Okra - tried a new dish in which you quick fry the okra in neutral oil, just till it turns bright green, about 1 minute. Drain the okra. The pods were bigger this week, so I sliced them on the bias into about 1 1/2 to 2" pieces. While the okra was frying, in a wok I put a little oil, and a tablespoon or 2 of Sambaal Oelek and stir fried it till aromatic. Added a bit of sugar to it, then added the okra which had been fried into the wok and stir fry. Add a tablespoon or so of oyster sauce and a little salt. Toss, place in bowl and top with one or more of thinly sliced chili peppers, fried onions or shallots and roasted peanuts.
Holy Basil, lemongrass, garlic - made a chicken wing dish that started with marinading the wings for a bit, and in a mortar and pestle making a seasoning mix consisting of lemongrass, hot peppers, garlic, onion, ginger. Chicken was browned, then boiled till the water evaporated. Seasoning mix was added and all was cooked together until wings were cooked. Removed from heat and added a few large handfuls of holy basil. Yum.
Green beans, cherry tomatoes, onion, herbs - saw a method for grilling the green beans - yes, you need to be careful about it - that turned out amazing. Grilled the beans and then made it into a salad with the tomatoes, some onion, herbs and a sherry vinegar vinaigrette.
Watermelon, cucumber, mint - made a very simple salad which also used lime juice and pepper and a bit of feta added on the top. Served with spicy bar-b-que ribs and the counter balance was delicious.
**Workshop 8/23** Now What… Did you do with your share?
by Gia Yaccarino
Hosted by longtime farm and core group member Gia Yaccarino.

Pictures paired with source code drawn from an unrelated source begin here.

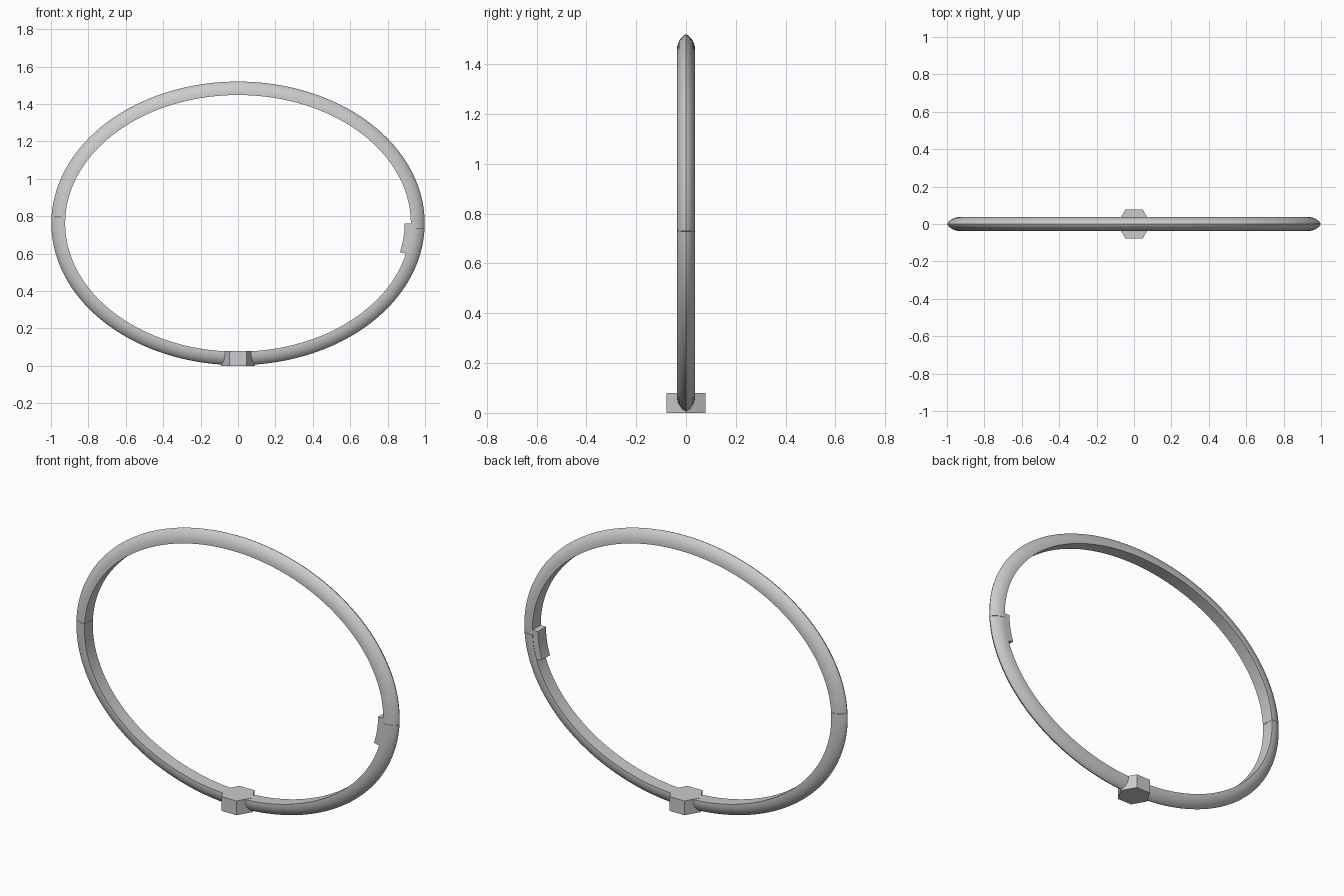
import bpy, bmesh
from math import cos, sin, pi, radians

if "Cube" in bpy.data.objects:
    bpy.data.objects.remove(bpy.data.objects["Cube"])

CZ = 0.762                       # height of the oval's centre
INNER, OUTER = (0.924, 0.686), (0.998, 0.758)
HALF_W = 0.037

# half section of the band: flat inside (0), domed to a soft ridge outside (1)
DOME = [(0, 1), (0.12, 1), (0.3, 0.97), (0.48, 0.88), (0.64, 0.74),
        (0.78, 0.56), (0.89, 0.36), (0.96, 0.18), (1, 0)]
BAND = [(u, w * HALF_W) for u, w in DOME] + [(u, -w * HALF_W) for u, w in DOME[-2::-1]]
CATCH = [(-0.45, -0.035), (-0.45, 0.035), (0.12, 0.035), (0.12, -0.035)]


def finish(name, bm, smooth=True):
    bmesh.ops.recalc_face_normals(bm, faces=bm.faces[:])
    mesh = bpy.data.meshes.new(name)
    bm.to_mesh(mesh)
    bm.free()
    ob = bpy.data.objects.new(name, mesh)
    bpy.context.collection.objects.link(ob)
    if smooth:
        bpy.ops.object.select_all(action='DESELECT')
        ob.select_set(True)
        bpy.context.view_layer.objects.active = ob
        bpy.ops.object.shade_smooth_by_angle(angle=radians(35))
    return ob


def oval_sweep(name, section, start, end, steps):
    """Sweep a section along part of the oval, capped at both ends."""
    bm = bmesh.new()
    rings = []
    for i in range(steps + 1):
        t = start + (end - start) * i / steps
        ring = []
        for u, y in section:
            a = INNER[0] + (OUTER[0] - INNER[0]) * u
            b = INNER[1] + (OUTER[1] - INNER[1]) * u
            ring.append(bm.verts.new((a * cos(t), y, CZ + b * sin(t))))
        rings.append(ring)
    n = len(section)
    for r, s in zip(rings, rings[1:]):
        for k in range(n):
            bm.faces.new((r[k], r[(k + 1) % n], s[(k + 1) % n], s[k]))
    bm.faces.new(rings[0])
    bm.faces.new(rings[-1])
    return finish(name, bm)


# two halves of the band, with a hairline seam at hinge and clasp
RIGHT, LEFT, GAP = -0.043, pi - 0.045, 0.001
oval_sweep("upper_band", BAND, RIGHT + GAP, LEFT - GAP, 96)
oval_sweep("lower_band", BAND, LEFT + GAP, 2 * pi + RIGHT - GAP, 96)

# clasp block standing proud of the inner face on the right
oval_sweep("clasp_catch", CATCH, -0.238, -0.003, 8)

# hexagonal bead at the bottom, corners pointing along x
bm = bmesh.new()
bmesh.ops.create_cone(bm, cap_ends=True, segments=6, radius1=0.091, radius2=0.091, depth=0.08)
xs = max(v.co.x for v in bm.verts)
turn = 0 if xs > 0.09 else pi / 6
for v in bm.verts:
    x, y = v.co.x, v.co.y
    v.co = (x * cos(turn) - y * sin(turn), x * sin(turn) + y * cos(turn), v.co.z + 0.04)
finish("hexagon_bead", bm, smooth=False)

Please join me Sunday, August 23, from 1-3pm at the Pavilion (a rain-out make up date from 8/16).
Wow – This has been one crazy year – both for the world and at the farm! I think we all have settled into our “farm routine” for this growing season – but it is a vastly different routine from previous years! At least for me. And as I take a step back to consider the differences, I of course think of the things I am missing at the farm.
Sorrel! I miss the Sorrel! I love that “lemon lettuce”!
I also miss the “community” part of the CSA – the talking in the pick-up room as we patiently wait to weigh out our share. Passing the time while doing the U-Pick by talking to other members. And the potlucks - YUM! (We have some excellent cooks at the farm!!!) I miss you guys – the other farm members that I felt a camaraderie with as we all attempted to find creative ways to use our plentiful shares of produce. I understand – with the current state of things, people are giving each other space – lots of space – thank you. But, still- I miss the community!
So let’s have a workshop!
If you have been a member, prior to this year, you probably remember that I usually run a “Now What” workshop at the start of the season. This year, I want to add a twist – since we are already 10 weeks into the season, I also want my fellow members to contribute what they have done with their shares. Successes, Disasters (we learn from our mistakes!), Misadventures! Are you stuck in a rut and do the same thing with certain vegetable?
I will also be talking about using a dehydrator, since that always seems to be a popular topic!
Please bring a notepad and pen or pencil to take notes!
Please Join me Sunday, August 23, from 1-3 at the Pavilion.